13.  She began taking pain killers for chronic back pain in the 1950s when she was in her 20s. She went into the Betty Ford Clinic in 1983, where she admitted she was addicted to pills and alcohol. She was the first celebrity, after the former First Lady herself, to publicly discuss her rehab at length. In 1988, she relapsed and returned to the Center. She hoped her candor would help educate the public.

Please join us for THURSDAY THIRTEEN. Click here to play along, and to see other interesting compilations of 13 things.


WWW. WEDNESDAY asks three questions to prompt you to speak bookishly. To participate, and to see how other book lovers responded, click here

PS I can no longer participate in WWW.WEDNESDAY via that link because her blog won't accept Blogger comments. I mention this only to save you the frustration I experienced trying to link up.

1. What are you currently reading? Agatha Raisin and the Vicious Vet by MC Beaton. Agatha is a successful London PR exec who retired to a quiet village in the country. She's bored and lonely for romantic companionship. She has a crush on her neighbor, but he seems uninterested so she turns her attention to the handsome new vet. He's as strange as he is good looking, though. He's a vet who doesn't like cats or dogs. No one seems sorry when he turns up dead. The police declare his death an unfortunate accident, but Agatha decides it's murder and sets out to prove it.
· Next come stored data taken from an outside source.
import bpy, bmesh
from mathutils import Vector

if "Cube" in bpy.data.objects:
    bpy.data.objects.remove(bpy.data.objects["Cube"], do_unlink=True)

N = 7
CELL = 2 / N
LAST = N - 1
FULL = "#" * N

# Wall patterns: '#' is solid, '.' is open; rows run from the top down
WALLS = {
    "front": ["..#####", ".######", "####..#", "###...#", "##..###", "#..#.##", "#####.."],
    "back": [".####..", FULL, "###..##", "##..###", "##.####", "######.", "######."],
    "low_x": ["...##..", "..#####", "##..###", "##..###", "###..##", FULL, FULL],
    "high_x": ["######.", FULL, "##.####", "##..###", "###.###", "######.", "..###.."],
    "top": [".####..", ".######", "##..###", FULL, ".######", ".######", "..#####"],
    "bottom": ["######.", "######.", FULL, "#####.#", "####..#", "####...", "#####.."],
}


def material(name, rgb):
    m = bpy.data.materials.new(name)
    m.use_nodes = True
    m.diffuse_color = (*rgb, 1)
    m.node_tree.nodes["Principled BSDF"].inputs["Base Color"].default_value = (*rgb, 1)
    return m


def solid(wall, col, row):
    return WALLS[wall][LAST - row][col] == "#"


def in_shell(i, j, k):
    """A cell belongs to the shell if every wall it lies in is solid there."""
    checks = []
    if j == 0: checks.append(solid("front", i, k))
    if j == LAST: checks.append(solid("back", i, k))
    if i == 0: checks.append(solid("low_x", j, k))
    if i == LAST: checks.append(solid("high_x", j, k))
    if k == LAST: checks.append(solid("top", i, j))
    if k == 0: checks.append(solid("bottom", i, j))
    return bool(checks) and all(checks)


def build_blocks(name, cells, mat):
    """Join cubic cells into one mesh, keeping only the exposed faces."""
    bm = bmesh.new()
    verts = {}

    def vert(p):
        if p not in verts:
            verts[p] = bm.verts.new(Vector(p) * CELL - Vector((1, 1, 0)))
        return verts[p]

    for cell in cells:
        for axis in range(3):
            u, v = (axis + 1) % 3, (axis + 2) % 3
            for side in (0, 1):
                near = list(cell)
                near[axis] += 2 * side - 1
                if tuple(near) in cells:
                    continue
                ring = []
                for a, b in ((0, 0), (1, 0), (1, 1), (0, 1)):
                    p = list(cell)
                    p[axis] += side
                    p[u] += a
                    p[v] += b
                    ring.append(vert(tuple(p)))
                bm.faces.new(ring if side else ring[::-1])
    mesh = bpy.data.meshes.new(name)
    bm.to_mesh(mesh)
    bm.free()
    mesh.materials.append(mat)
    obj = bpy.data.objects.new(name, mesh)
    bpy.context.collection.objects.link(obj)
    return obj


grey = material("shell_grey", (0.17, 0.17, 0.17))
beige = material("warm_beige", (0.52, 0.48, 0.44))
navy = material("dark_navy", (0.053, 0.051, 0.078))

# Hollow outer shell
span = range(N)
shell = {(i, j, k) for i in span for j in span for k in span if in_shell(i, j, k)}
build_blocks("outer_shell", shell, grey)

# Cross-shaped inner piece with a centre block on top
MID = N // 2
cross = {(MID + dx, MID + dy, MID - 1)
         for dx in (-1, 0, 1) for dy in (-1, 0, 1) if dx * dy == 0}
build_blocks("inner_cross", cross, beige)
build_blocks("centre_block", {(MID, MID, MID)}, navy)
Agatha is funny heroine for a cozy mystery in that there is nothing cozy about her. She is bossy and surly and, even though she made her living in public relations, has no talent for dealing with people. I'm enjoying my second outing with this lusty old girl.
2. What did you recently finish reading? Deliberate Cruelty by Roseanne Montillo. In the 1950s, Ann Woodward had it all. Blonde and beautiful, she married into one of New York's top banking families. She found herself in the world of the social register, with a showplace in Manhattan and a weekend place in Oyster Bay she whimsically called The Playhouse. Then, one awful night (Halloween weekend, no less) she found herself in a deadly scandal and she lost it all.

Truman Capote was extravagantly talented and prolific. He was writing short stories, novels and even a Broadway musical. His star was on the ascendant. He ran into Ann Woodward, no longer welcome in New York, in St. Moritz. They disliked one another on sight and exchanged heated words.
Twenty years later, when Ann was virtually forgotten and Truman's career had peaked, he needed material for his next "non-fiction novel." He made Ann the subject of his roman a clef. Terrified of renewed and very harsh public scrutiny, she committed suicide before the excerpts were published in Esquire.
Ann Woodward was not the only New York society woman Truman Capote exploited in his short story. Once Esquire hit the stands, his phone stopped ringing. In no time, he was a pariah, just as Ann had been. Losing his place in cafe society devastated him. He never finished the novel that was excerpted. In fact, he never published another book, finding refuge in drugs, drink and playing court jester at Studio 54. While it took him longer to kill himself, his end was just as final as Ann's.

This well-written book is about talent, money, and privilege. It's about dreamers who are willing to sacrifice to make their dreams come true. It's the tale of two tragedies, and I was riveted.

3. What will read next? I don't know.